In “CROsphere”, it’s estimated that typically around 70% of split tests don’t yield a successful result. The only reason we have that statistic is because these tests occurred. But what if these tests didn’t happen? What if instead of testing a hypothesis we just blindly applied it? Well, that means that when you go with your gut you’re getting it right only 30% of the time.
For this reason, we need to transition away from “I have an idea”, to “I have a hypothesis that we should test”.
Because then you can implement your proven hypothesis with confidence, only implementing changes that will have a positive impact.
By following this methodology, you can reduce unnecessary costs resulting from:
- Time spent implementing the 70% of changes that won’t have a positive impact
- Time speculating about the impact of changes
- Lost revenue as the result of poorly made decisions
- Time in researching “why something could be better” instead just putting it to the test
How to kill Frank
As mentioned, we need to move from a culture of “This is my idea, let’s do it”, to “I have a theory that I think would be worth testing”. But the specifics of each idea will determine how it will need to be tested. For example, if it’s a change to your website or online advertising messaging, it’s easy. Set up an Optimizely experiment or upload the 2 ad text variations to test against each other and analyse the results.
But for something more complicated like “Should we move to agile project management methodology?”, you’ll need to get more creative. The methodology for testing something like this could include getting half of your team to trial agile and the other half to continue with the current methodology. Or, you could try one week on, one week off for a few months. Keep in mind you can only test what you can measure. Make sure whatever you’re testing, the key metrics are defined and are measurable.

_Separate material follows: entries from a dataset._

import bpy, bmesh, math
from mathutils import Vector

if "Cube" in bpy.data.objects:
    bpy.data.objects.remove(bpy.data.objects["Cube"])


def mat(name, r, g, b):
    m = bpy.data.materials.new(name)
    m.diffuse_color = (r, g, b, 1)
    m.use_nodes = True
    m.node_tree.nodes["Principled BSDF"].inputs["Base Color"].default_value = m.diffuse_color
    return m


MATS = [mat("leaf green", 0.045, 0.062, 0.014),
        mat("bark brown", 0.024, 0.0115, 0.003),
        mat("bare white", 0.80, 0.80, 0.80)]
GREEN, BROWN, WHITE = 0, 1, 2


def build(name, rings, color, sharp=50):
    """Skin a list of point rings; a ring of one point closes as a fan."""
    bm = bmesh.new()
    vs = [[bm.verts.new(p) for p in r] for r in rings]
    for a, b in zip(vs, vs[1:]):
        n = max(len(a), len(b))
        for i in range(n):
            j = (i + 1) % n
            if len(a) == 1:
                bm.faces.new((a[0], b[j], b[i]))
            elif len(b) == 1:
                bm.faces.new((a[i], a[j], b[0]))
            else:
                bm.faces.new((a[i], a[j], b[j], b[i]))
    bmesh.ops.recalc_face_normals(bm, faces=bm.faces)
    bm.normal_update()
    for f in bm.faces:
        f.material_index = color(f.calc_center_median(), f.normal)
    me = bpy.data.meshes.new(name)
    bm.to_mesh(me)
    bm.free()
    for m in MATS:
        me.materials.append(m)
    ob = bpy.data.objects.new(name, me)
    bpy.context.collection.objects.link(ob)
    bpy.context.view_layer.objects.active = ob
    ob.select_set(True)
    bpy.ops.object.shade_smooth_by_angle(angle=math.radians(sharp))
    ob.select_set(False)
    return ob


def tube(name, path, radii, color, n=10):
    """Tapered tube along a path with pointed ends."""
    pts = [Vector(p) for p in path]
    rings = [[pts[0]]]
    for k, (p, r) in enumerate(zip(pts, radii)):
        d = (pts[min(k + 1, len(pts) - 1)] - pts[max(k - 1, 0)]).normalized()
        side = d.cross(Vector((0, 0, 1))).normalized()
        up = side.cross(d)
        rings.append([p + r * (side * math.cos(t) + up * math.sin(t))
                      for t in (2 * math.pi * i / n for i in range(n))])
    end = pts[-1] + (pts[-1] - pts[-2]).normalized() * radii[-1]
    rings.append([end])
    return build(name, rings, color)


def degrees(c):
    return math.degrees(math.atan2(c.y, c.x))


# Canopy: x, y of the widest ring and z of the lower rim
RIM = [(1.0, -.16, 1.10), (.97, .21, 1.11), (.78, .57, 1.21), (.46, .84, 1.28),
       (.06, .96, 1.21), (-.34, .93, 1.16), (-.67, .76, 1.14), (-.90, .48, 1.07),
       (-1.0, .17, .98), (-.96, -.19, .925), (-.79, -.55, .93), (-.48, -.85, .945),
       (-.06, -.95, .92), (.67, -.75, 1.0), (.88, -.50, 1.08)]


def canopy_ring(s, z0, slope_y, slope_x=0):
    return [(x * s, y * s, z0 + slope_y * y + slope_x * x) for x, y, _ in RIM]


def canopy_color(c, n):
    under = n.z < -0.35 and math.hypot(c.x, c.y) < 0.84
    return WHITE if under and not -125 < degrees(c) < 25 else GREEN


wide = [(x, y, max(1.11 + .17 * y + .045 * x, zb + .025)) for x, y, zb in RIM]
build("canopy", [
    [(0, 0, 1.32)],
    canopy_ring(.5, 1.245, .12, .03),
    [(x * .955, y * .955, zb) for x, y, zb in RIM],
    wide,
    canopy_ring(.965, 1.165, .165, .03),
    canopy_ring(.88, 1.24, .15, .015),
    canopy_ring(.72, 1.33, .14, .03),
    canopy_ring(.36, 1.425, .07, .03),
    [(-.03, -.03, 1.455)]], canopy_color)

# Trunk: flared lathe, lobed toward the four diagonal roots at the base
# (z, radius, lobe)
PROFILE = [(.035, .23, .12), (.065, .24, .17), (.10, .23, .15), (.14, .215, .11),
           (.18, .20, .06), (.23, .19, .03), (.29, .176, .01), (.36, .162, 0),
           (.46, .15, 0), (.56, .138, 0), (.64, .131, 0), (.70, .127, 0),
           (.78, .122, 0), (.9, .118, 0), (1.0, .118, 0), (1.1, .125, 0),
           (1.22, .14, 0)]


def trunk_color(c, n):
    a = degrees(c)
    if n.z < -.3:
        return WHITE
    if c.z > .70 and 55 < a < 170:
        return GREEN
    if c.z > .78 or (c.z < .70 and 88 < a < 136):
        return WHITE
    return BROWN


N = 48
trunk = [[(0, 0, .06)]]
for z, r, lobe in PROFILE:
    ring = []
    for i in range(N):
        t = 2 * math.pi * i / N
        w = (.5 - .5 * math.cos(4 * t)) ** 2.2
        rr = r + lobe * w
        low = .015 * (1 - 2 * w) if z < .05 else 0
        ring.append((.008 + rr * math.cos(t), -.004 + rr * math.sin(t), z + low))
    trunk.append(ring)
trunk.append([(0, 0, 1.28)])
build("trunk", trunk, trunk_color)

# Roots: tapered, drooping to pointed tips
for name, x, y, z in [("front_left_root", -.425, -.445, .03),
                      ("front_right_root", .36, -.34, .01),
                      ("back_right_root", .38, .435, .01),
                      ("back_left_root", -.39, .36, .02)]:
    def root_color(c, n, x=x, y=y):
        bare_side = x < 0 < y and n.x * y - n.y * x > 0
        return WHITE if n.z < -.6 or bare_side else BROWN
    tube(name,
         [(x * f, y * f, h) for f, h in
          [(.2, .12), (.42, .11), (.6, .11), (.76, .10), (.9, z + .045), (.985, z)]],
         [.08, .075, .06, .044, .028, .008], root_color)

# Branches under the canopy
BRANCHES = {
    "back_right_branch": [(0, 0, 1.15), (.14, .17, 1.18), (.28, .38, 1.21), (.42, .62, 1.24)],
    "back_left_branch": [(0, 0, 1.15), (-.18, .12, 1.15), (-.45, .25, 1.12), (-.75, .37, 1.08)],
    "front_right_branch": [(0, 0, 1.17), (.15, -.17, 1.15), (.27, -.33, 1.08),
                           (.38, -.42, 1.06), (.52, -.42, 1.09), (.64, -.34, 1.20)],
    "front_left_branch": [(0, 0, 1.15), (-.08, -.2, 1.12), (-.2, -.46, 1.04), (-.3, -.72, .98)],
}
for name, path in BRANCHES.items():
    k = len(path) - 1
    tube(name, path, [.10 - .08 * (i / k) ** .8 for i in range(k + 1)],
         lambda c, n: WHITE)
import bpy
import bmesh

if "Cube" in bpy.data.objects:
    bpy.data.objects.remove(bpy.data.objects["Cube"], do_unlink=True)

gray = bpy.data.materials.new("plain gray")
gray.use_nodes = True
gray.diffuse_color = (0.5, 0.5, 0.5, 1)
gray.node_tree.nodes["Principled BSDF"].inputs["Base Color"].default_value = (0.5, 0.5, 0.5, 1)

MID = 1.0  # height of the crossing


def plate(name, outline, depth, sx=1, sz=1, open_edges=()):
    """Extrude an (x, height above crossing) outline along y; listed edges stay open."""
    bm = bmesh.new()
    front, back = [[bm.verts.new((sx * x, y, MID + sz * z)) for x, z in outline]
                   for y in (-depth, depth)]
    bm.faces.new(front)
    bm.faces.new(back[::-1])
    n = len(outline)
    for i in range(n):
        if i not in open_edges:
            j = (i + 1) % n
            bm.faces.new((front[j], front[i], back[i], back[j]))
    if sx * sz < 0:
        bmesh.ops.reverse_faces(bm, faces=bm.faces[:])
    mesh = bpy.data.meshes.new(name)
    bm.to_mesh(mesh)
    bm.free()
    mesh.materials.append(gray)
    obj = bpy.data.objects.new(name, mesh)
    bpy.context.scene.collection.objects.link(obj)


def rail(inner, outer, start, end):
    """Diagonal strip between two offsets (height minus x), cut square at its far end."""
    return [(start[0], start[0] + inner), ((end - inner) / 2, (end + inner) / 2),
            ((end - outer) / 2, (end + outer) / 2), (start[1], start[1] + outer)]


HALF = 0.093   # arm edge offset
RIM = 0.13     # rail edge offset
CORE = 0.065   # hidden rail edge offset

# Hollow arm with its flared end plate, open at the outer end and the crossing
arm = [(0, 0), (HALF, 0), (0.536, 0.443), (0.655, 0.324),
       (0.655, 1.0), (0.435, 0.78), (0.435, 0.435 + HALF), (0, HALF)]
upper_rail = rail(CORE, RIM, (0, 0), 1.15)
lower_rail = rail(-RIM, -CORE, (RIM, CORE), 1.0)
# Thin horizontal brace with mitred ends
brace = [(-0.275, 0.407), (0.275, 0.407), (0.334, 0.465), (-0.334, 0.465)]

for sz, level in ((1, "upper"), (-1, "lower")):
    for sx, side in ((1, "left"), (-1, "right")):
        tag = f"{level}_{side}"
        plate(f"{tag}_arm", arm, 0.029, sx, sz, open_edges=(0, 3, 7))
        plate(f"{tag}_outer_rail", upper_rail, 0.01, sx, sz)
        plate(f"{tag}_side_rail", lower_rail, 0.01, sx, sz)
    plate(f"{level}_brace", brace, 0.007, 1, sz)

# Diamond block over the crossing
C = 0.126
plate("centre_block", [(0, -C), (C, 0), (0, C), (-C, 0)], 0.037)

Allow yourself to be wrong
Experimentation isn’t about egos, it’s about data. The only time you’re actually wrong in experimentation is when you implement something without testing it. Even though your hypothesis might be proven wrong, it means that you’re empowered with the right answer.
Use your experience and assumptions to guide experimentation
You might feel as though this article is telling you to throw everything you think you know out the window. Wrong. Your experience and your gut are essential for coming up with the right new tests. Listen to your intuition and then confirm it using the scientific method.
Killing Frank resolves arguments and lets you speak with authority
Ever been in a heated discussion about which approach to take? Killing Frank gives you a blanket statement to resolve disputes. “Let’s test it”. This statement prevents you from needing to stick your neck out on an idea and removes egos from the decision-making process. It also means that when you’re having a discussion, you don’t need to have all of the answers. You can feel comfortable enough to say “I don’t know yet, but this is my theory, and we’ll know for sure after we test it”.
A culture of experimentation can positively influence culture by:
- Removing egos
- Resolving differences of opinion
- Making people feel safe to try new things
If you’re new to experimentation, your first step is to start looking at what you can test. Take notes on all of the differences of opinion, ideas, and theories that you have, and start to think about how you would go about testing them. Once you’ve identified that, get familiar with the scientific method, the tools you want to use, and start testing. Keeping a log of experimentations and learnings will be important for getting buy-in from stakeholders throughout your organisation. But start small, show everyone what experimentation has accomplished and work hard to preach the gospel of experimentation. Before you know it, the Franks will be gone, or at least they’ll be converted to your way of thinking.
But most of all, never stop looking for the Frank in yourself because from time to time we all unknowingly let him out. When you see him, put him back in his place with the rest of the Franks.